Democracy. Coined from Greek “demos” [people] “kratos” [power].
Multiple approaches to democracy can be discussed or identified. Ancient Greece, Rome or some State-cities during the Middle Ages and Renaissance period implemented democratic systems limited to some of their citizens. In Brazil nowadays participative democracy movements are becoming more and more popular. But when talking about democracy the widespread concept in Western Europe is the representative democracy.
A key element to sustain this political model where the people vote regularly their representatives is the division of the powers: legislative, executive and juridical. Representativeness coming through political parties and closed lists, Congress and Senate are configured by identical forces what definitively makes the system weaker. Contaminated with politics through the professional associations and the nomination procedures the juridical system can neither provide independent judgment nor fair decisions. Thus the whole model rests on one single power. The said fourth power, the media, could act as a counter balance. Or even public demonstrations. Unfortunately both have been taken by political parties’ interests. So for today representative democracy is not any longer what the etymological definition of democracy stands for.

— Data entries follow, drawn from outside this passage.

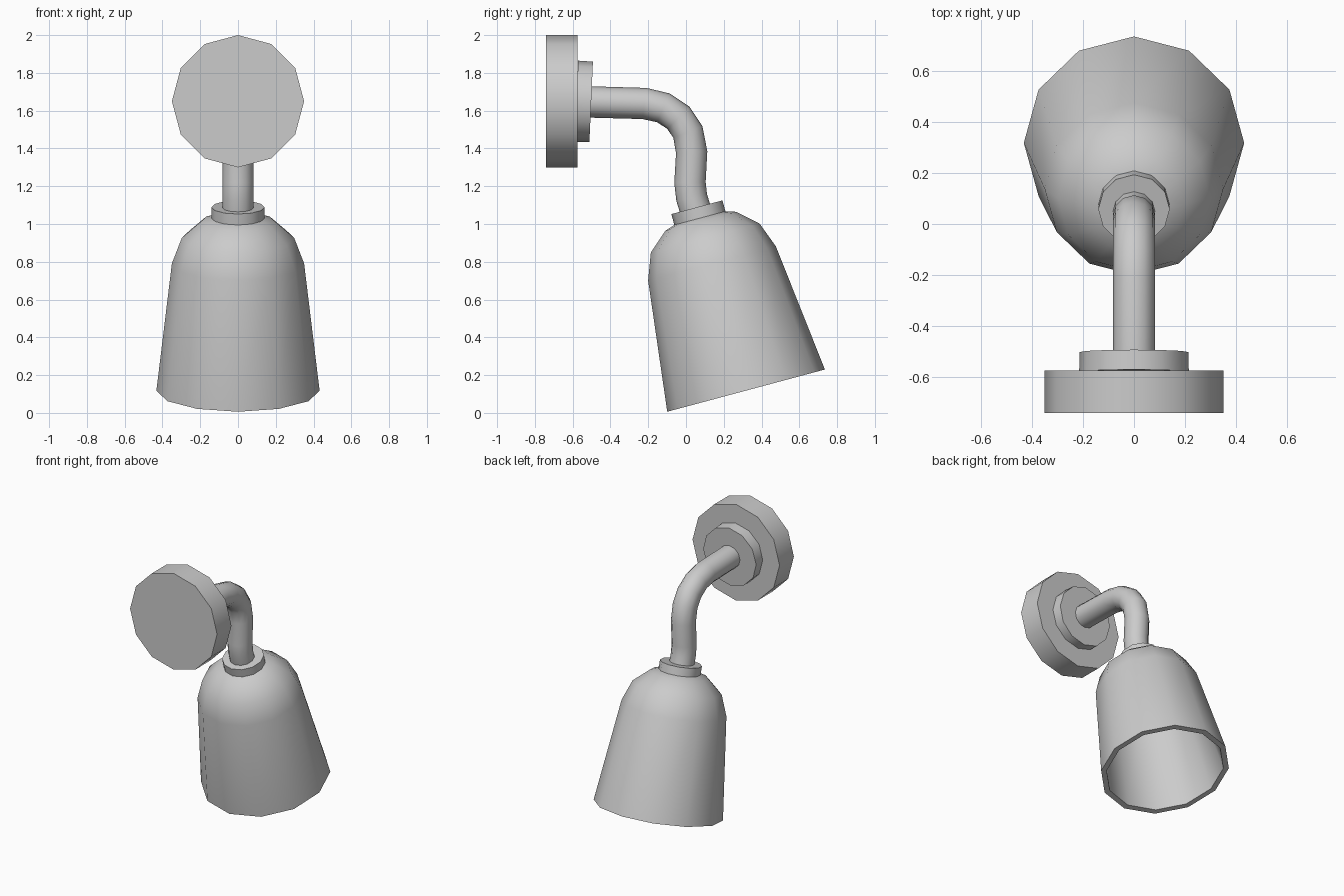
import bpy, bmesh, math
from mathutils import Matrix, Vector

if "Cube" in bpy.data.objects:
    bpy.data.objects.remove(bpy.data.objects["Cube"])

SIDES = 12


def skin(name, rings):
    """Join 12-sided rings (y, z, tilt about x, radius) and cap both ends."""
    bm = bmesh.new()
    loops = []
    for y, z, tilt, r in rings:
        rot = Matrix.Rotation(tilt, 3, 'X')
        loop = []
        for k in range(SIDES):
            a = 2 * math.pi * k / SIDES
            p = rot @ Vector((r * math.cos(a), r * math.sin(a), 0))
            loop.append(bm.verts.new(p + Vector((0, y, z))))
        loops.append(loop)
    for a, b in zip(loops, loops[1:]):
        for k in range(SIDES):
            n = (k + 1) % SIDES
            bm.faces.new((a[k], a[n], b[n], b[k]))
    bm.faces.new(loops[0][::-1])
    bm.faces.new(loops[-1])
    bmesh.ops.recalc_face_normals(bm, faces=bm.faces)
    mesh = bpy.data.meshes.new(name)
    bm.to_mesh(mesh)
    bm.free()
    ob = bpy.data.objects.new(name, mesh)
    bpy.context.collection.objects.link(ob)
    bpy.ops.object.select_all(action='DESELECT')
    ob.select_set(True)
    bpy.context.view_layer.objects.active = ob
    bpy.ops.object.shade_smooth_by_angle(angle=math.radians(40))
    return ob


def lathe(name, y, z, degrees, profile):
    """Turn a (height, radius) profile about an axis tilted around x."""
    t = math.radians(degrees)
    return skin(name, [(y - h * math.sin(t), z + h * math.cos(t), t, r)
                       for h, r in profile])


# Wall mount
lathe("wall_plate", -0.74, 1.65, -90, [(0, 0.35), (0.165, 0.35)])
lathe("wall_collar", -0.58, 1.65, -92.5, [(0, 0.215), (0.078, 0.213)])

# Bent arm
path = [(-0.54, 1.647), (-0.22, 1.638), (-0.12, 1.615), (-0.04, 1.562),
        (0.01, 1.487), (0.03, 1.38), (0.021, 1.22), (0.03, 1.14), (0.055, 1.06)]
rings = []
for i, (y, z) in enumerate(path):
    here = Vector((y, z))
    before = here - Vector(path[i - 1]) if i else Vector((0, 0))
    after = Vector(path[i + 1]) - here if i < len(path) - 1 else Vector((0, 0))
    d = before.normalized() + after.normalized()
    rings.append((y, z, math.atan2(-d.x, d.y), 0.083))
skin("arm", rings)

# Tilted shade: inner wall down to the rim, then outer wall up to the crown
shade = (0.318, 0.118, 15)
lathe("shade", *shade, [
    (0.92, 0.09), (0.897, 0.17), (0.815, 0.268), (0.69, 0.315), (0, 0.395),
    (0, 0.432), (0.697, 0.35), (0.836, 0.298), (0.928, 0.194), (0.958, 0.10)])
lathe("shade_collar", *shade, [(0.945, 0.14), (1.005, 0.14)])
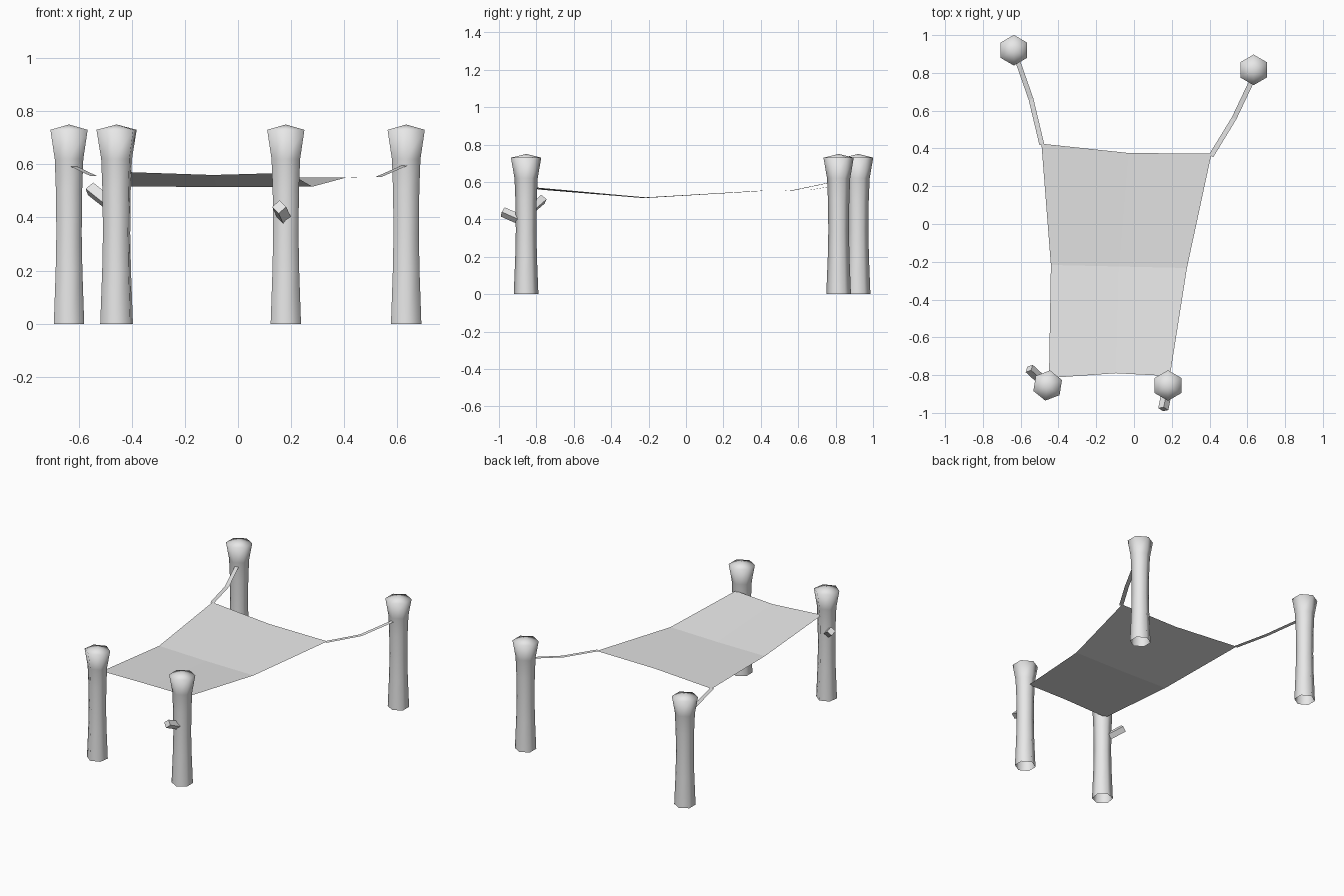
import bpy
import bmesh
import math
from mathutils import Vector, Matrix

cube = bpy.data.objects.get("Cube")
if cube:
    bpy.data.objects.remove(cube, do_unlink=True)

GREY = (0.8, 0.8, 0.8, 1)
grey = bpy.data.materials.new("plain grey")
grey.use_nodes = True
grey.diffuse_color = GREY
grey.node_tree.nodes["Principled BSDF"].inputs["Base Color"].default_value = GREY


def finish(name, bm, smooth=False):
    mesh = bpy.data.meshes.new(name)
    bm.to_mesh(mesh)
    bm.free()
    mesh.materials.append(grey)
    for poly in mesh.polygons:
        poly.use_smooth = smooth
    obj = bpy.data.objects.new(name, mesh)
    bpy.context.collection.objects.link(obj)
    return obj


# Waisted six-sided post with a flared, slightly pointed head and open foot
PROFILE = [(0.066, 0), (0.058, 0.2), (0.055, 0.34), (0.057, 0.5),
           (0.062, 0.62), (0.081, 0.73)]


def post(name, x, y, turn=30):
    bm = bmesh.new()
    rings = []
    for r, z in PROFILE:
        angles = [math.radians(turn + 60 * i) for i in range(6)]
        rings.append([bm.verts.new((x + r * math.cos(a), y + r * math.sin(a), z))
                      for a in angles])
    for low, high in zip(rings, rings[1:]):
        for i in range(6):
            j = (i + 1) % 6
            bm.faces.new((low[i], low[j], high[j], high[i]))
    tip = bm.verts.new((x, y, 0.75))
    for i in range(6):
        bm.faces.new((rings[-1][i], rings[-1][(i + 1) % 6], tip))
    finish(name, bm, smooth=True)


# Short square branch stub between two points
def stub(name, start, end, radius=0.027):
    start, end = Vector(start), Vector(end)
    axis = end - start
    place = Matrix.Translation((start + end) / 2) @ axis.to_track_quat('Z', 'Y').to_matrix().to_4x4()
    bm = bmesh.new()
    bmesh.ops.create_cone(bm, cap_ends=True, segments=4, radius1=radius,
                          radius2=radius, depth=axis.length, matrix=place)
    finish(name, bm)


# Grid of points, joined row by row into one sheet facing up
def sheet(name, rows):
    bm = bmesh.new()
    grid = [[bm.verts.new(p) for p in row] for row in rows]
    for a, b in zip(grid, grid[1:]):
        for i in range(len(a) - 1):
            bm.faces.new((a[i], a[i + 1], b[i + 1], b[i]))
    finish(name, bm)


# Flat strap following a path towards the back
def strap(name, path, half=0.013):
    pts = [Vector(p) for p in path]
    rows = []
    for i, p in enumerate(pts):
        d = pts[min(i + 1, len(pts) - 1)] - pts[max(i - 1, 0)]
        side = Vector((d.y, -d.x, 0)).normalized() * half
        rows.append([p - side, p + side])
    sheet(name, rows)


post("front_right_post", -0.457, -0.855, 21)
post("front_left_post", 0.18, -0.855)
post("back_right_post", -0.636, 0.92)
post("back_left_post", 0.633, 0.816)

stub("front_right_stub", (-0.457, -0.855, 0.43), (-0.555, -0.765, 0.508))
stub("front_left_stub", (0.18, -0.855, 0.385), (0.155, -0.98, 0.44))

# Sagging cloth, front row to back row
sheet("cloth", [
    [(-0.45, -0.815, 0.572), (-0.095, -0.79, 0.56), (0.19, -0.805, 0.568)],
    [(-0.44, -0.217, 0.518), (-0.08, -0.225, 0.514), (0.28, -0.233, 0.516)],
    [(-0.49, 0.425, 0.555), (-0.03, 0.376, 0.55), (0.41, 0.372, 0.551)],
])

# Straps to the back posts
strap("back_right_strap", [(-0.488, 0.42, 0.555), (-0.545, 0.66, 0.557), (-0.622, 0.88, 0.594)])
strap("back_left_strap", [(0.408, 0.36, 0.551), (0.53, 0.56, 0.553), (0.632, 0.775, 0.598)])
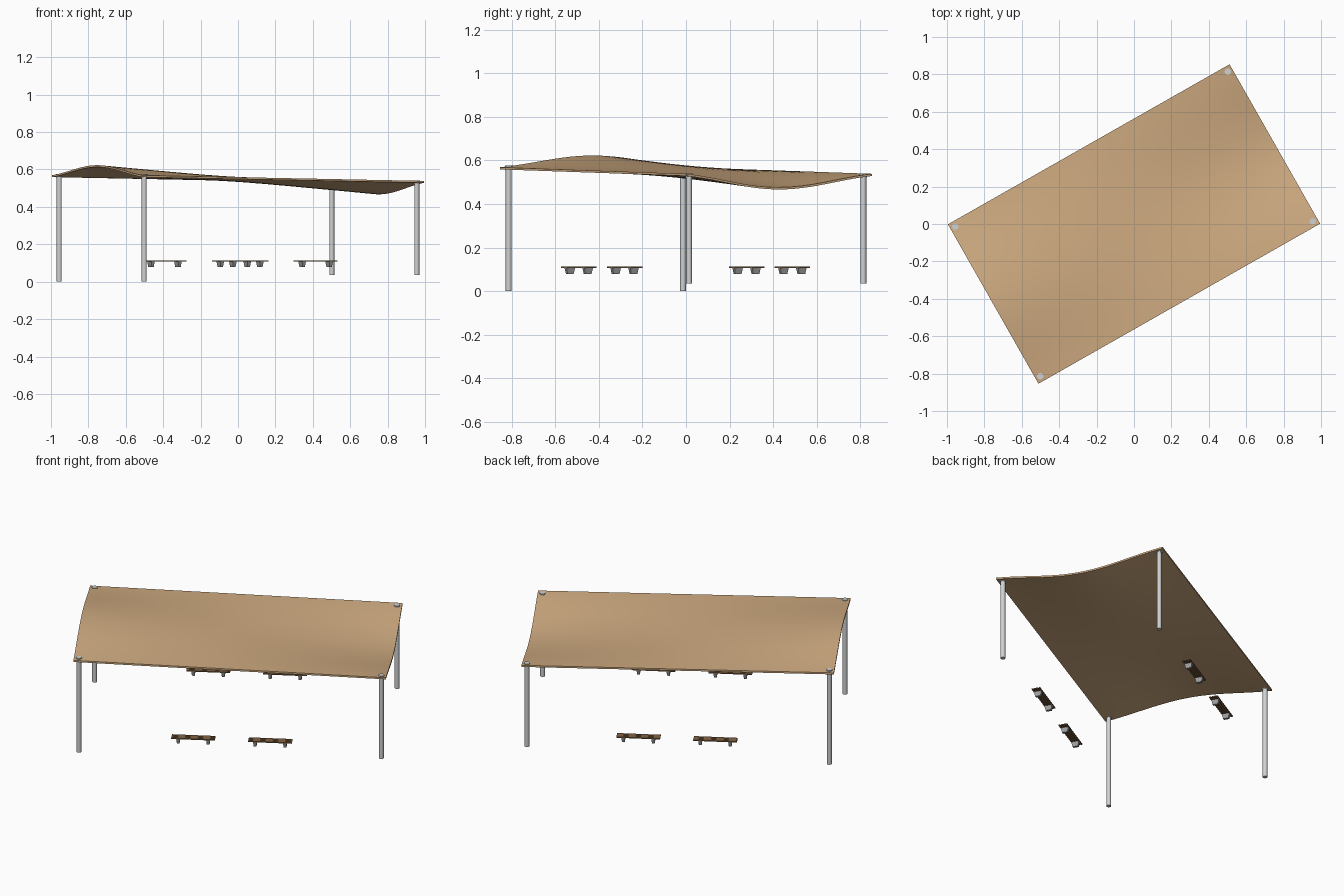
import bpy, bmesh, math
from mathutils import Matrix, Vector

if "Cube" in bpy.data.objects:
    bpy.data.objects.remove(bpy.data.objects["Cube"])

ANG = math.radians(29.6)
ROT = Matrix.Rotation(ANG, 4, 'Z')
HU, HV = 0.866, 0.49          # canopy half length and half width


def material(name, col):
    m = bpy.data.materials.new(name)
    m.diffuse_color = (*col, 1)
    m.use_nodes = True
    m.node_tree.nodes["Principled BSDF"].inputs["Base Color"].default_value = m.diffuse_color
    return m


TAN = material("tan fabric", (0.63, 0.41, 0.22))
STEEL = material("light steel", (0.62, 0.64, 0.65))
WOOD = material("brown wood", (0.22, 0.125, 0.055))
GREY = material("grey metal", (0.33, 0.33, 0.33))


def finish(bm, name, mat, smooth=False):
    bmesh.ops.recalc_face_normals(bm, faces=bm.faces[:])
    me = bpy.data.meshes.new(name)
    bm.to_mesh(me)
    bm.free()
    me.materials.append(mat)
    for p in me.polygons:
        p.use_smooth = smooth
    ob = bpy.data.objects.new(name, me)
    bpy.context.collection.objects.link(ob)
    if smooth:
        bpy.context.view_layer.objects.active = ob
        ob.select_set(True)
        bpy.ops.object.shade_smooth_by_angle(angle=math.radians(35))
        ob.select_set(False)
    return ob


def canopy_z(u, v):
    # one end arches up, the other sags; long edges stay straight
    s, t = u / HU, v / HV
    c = math.cos(t * math.pi / 2)
    bulge = 0.5 * (c + c * c)
    return 0.549 - 0.015 * s - 0.058 * s * bulge - 0.004 * bulge


# Canopy sheet
bm = bmesh.new()
bmesh.ops.create_grid(bm, x_segments=32, y_segments=24, size=1)
for v in bm.verts:
    u, w = v.co.x * HU, v.co.y * HV
    v.co = ROT @ Vector((u, w, canopy_z(u, w) + 0.005))
down = bmesh.ops.extrude_face_region(bm, geom=bm.faces[:])["geom"]
for v in [g for g in down if isinstance(g, bmesh.types.BMVert)]:
    v.co.z -= 0.01
finish(bm, "canopy", TAN, True)


def cylinder(name, pos, z0, z1, r, mat):
    bm = bmesh.new()
    bmesh.ops.create_cone(bm, cap_ends=True, segments=20, radius1=r, radius2=r,
                          depth=z1 - z0,
                          matrix=Matrix.Translation((pos.x, pos.y, (z0 + z1) / 2)))
    finish(bm, name, mat, True)


# Corner posts with end caps through the fabric
for su in (-1, 1):
    for sv in (-1, 1):
        u, v = su * (HU - 0.028), sv * (HV - 0.03)
        p = ROT @ Vector((u, v, 0))
        top = canopy_z(u, v)
        cylinder("post", p, 0.0 if su < 0 else 0.035, top, 0.0135, STEEL)
        cylinder("post_cap", p, top - 0.01, top + 0.01, 0.017, STEEL)


def box(bm, center, size, taper=1.0):
    # box whose lower end is narrowed by taper
    r = bmesh.ops.create_cube(bm, size=1)
    for v in r["verts"]:
        k = taper if v.co.z < 0 else 1
        v.co = Vector((v.co.x * size[0] * k, v.co.y * size[1] * k,
                       v.co.z * size[2])) + Vector(center)


# Benches: slatted seats on two tapered legs
for bu in (-0.213, 0.213):
    for bv in (-0.443, 0.443):
        place = Matrix.Translation((0.011, -0.002, 0)) @ ROT @ Matrix.Translation((bu, bv, 0))
        seat = bmesh.new()
        for i in range(4):
            box(seat, (0, (i - 1.5) * 0.013, 0.110), (0.242, 0.0105, 0.006))
        seat.transform(place)
        finish(seat, "bench_seat", WOOD)
        legs = bmesh.new()
        for s in (-1, 1):
            box(legs, (s * 0.083, 0, 0.0925), (0.021, 0.044, 0.029), 0.72)
        legs.transform(place)
        finish(legs, "bench_legs", GREY)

Open lists, more direct democracy, funding independent media or critical presence of the people on the streets appear as the few options to avoid the demagogy that every democracy is doomed to according to Aristotle.